A Bag of Beans!
Our daughter-in-law Cheri shared this idea for a cute, simple, and inexpensive costume, which can be adapted for either children or adults. Cut arm and leg homes in a clear plastic trash bag of the appropriate size to fit the individual. Once the person is in the bag, fill it with small oval inflated balloons in a variety of colors. Gather the top opening of the bag around the wearer's neck and tie with with a piece of ribbon. If you really feel further identification is needed for this bag of jelly beans you can make a paper label and fasten it to the front of the bag.

Homemade Halloween Make-up (from Amy Dacyczyn's book, The Tightwad Gazette)

Theatrical-type Grease Paint: Combine 2 tsp. vegetable shortening, 5 tsp. cornstarch, and 1 tsp. flour. Add 2 to 3 drops glycerin (available at drugstores) for smoothness. Add food coloring as desired. Brown Grease Paint: 1 tsp. vegetable shortening, 2-1/2 tsp cocoa powder, and 2 to 3 drops of glycerin.
They can be removed with cold cream, baby oil, or vegetable shortening.

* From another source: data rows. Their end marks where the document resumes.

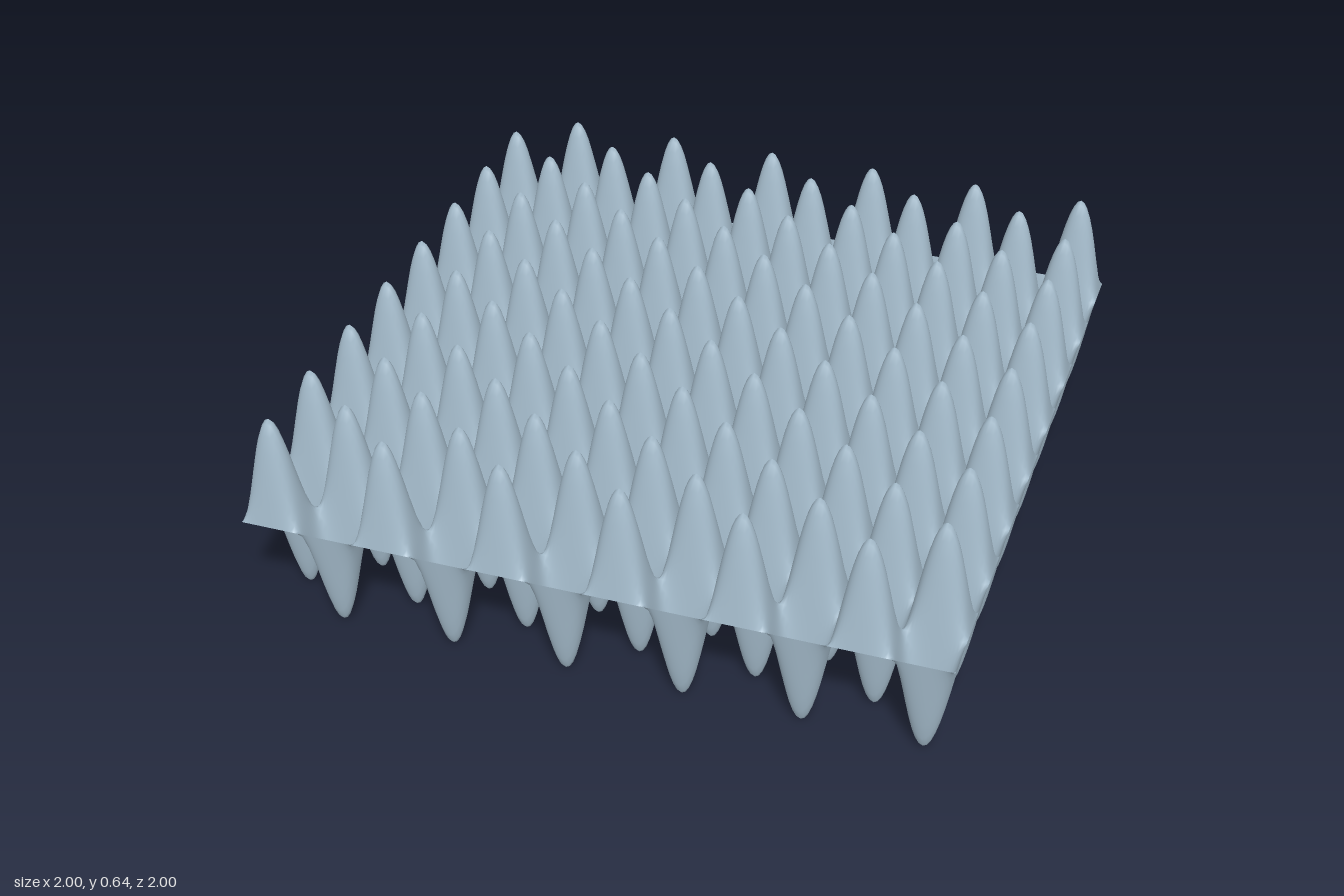
import * as THREE from 'three';

const SIZE = 2;
const SEGMENTS = 192;   // puts a grid line on every crest and node
const AMPLITUDE = 0.32;
const LOBES_X = 12;
const LOBES_Z = 16;

// Height of the standing wave, lowest troughs resting on y = 0
function waveHeight(x, z) {
  const kx = (Math.PI * LOBES_X) / SIZE;
  const kz = (Math.PI * LOBES_Z) / SIZE;
  return AMPLITUDE * (1 - Math.sin(kx * x) * Math.sin(kz * z));
}

export function createModel() {
  const model = new THREE.Group();
  model.name = 'waveSurface';

  const paleBlue = new THREE.MeshStandardMaterial({ color: 0xa5bccc, side: THREE.DoubleSide });
  paleBlue.name = 'pale steel blue';

  // Open sheet lying flat, lifted point by point into crests and troughs
  const geometry = new THREE.PlaneGeometry(SIZE, SIZE, SEGMENTS, SEGMENTS);
  geometry.rotateX(-Math.PI / 2);
  const position = geometry.attributes.position;
  for (let i = 0; i < position.count; i++) {
    position.setY(i, waveHeight(position.getX(i), position.getZ(i)));
  }
  geometry.computeVertexNormals();

  const sheet = new THREE.Mesh(geometry, paleBlue);
  sheet.name = 'rippledSheet';
  model.add(sheet);
  return model;
}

Scar Tissue is created by mixing unflavored Knox gelatin with drops of hot water to make a paste. Apply "drooping open flesh" with a spatula. Gently apply a layer of baby powder using a powder puff or cotton ball. Pain with acrylic craft paint to resemble flesh and blood.

Looking for a special treat for a special time? A friend from long ago shared the recipe for chocolate caramel apples she used to make every year for the trick-or-treaters that came to her door.  She hadn't realized just how popular they were until she discovered that the kids that use to come to her home were now driving their own kids to her door on Halloween.

Mary Sue's Chocolate Caramel Apples
(recipe makes enough for 12-24 apples, depending on their size)
small, crisp tart apples
popsicle sticks or skewers
1 cup butter or margarine
2-1/2 cups brown sugar, packed
dash salt
1 cup light corn syrup
1 14 oz. can sweetened condensed milk
2 squares (2 ounces) unsweetened chocolate
1 tsp. vanilla
1 cup chopped peanuts

Wash and dry apples. Insert stick or skewer into stem end of each. Set aside. Butter baking sheets. In large, heavy saucepan, melt butter. Stir in brown sugar and salt. Add corn syrup and mix well. Gradually stir in milk; add chocolate. Cook over medium heat, stirring constantly, about 12-15 minutes, until candy reaches firm ball stage (245 degrees on candy thermometer). Remove from heat and stir in vanilla. Dip each apple into caramel sauce, turning to coat. Scrape excess off bottom. Dip bottom in peanuts. Set on buttered pan. After they cool, slide them onto cupcake papers. The apples should be made the day they will be served.

'til we eat again,
            Simply, Gail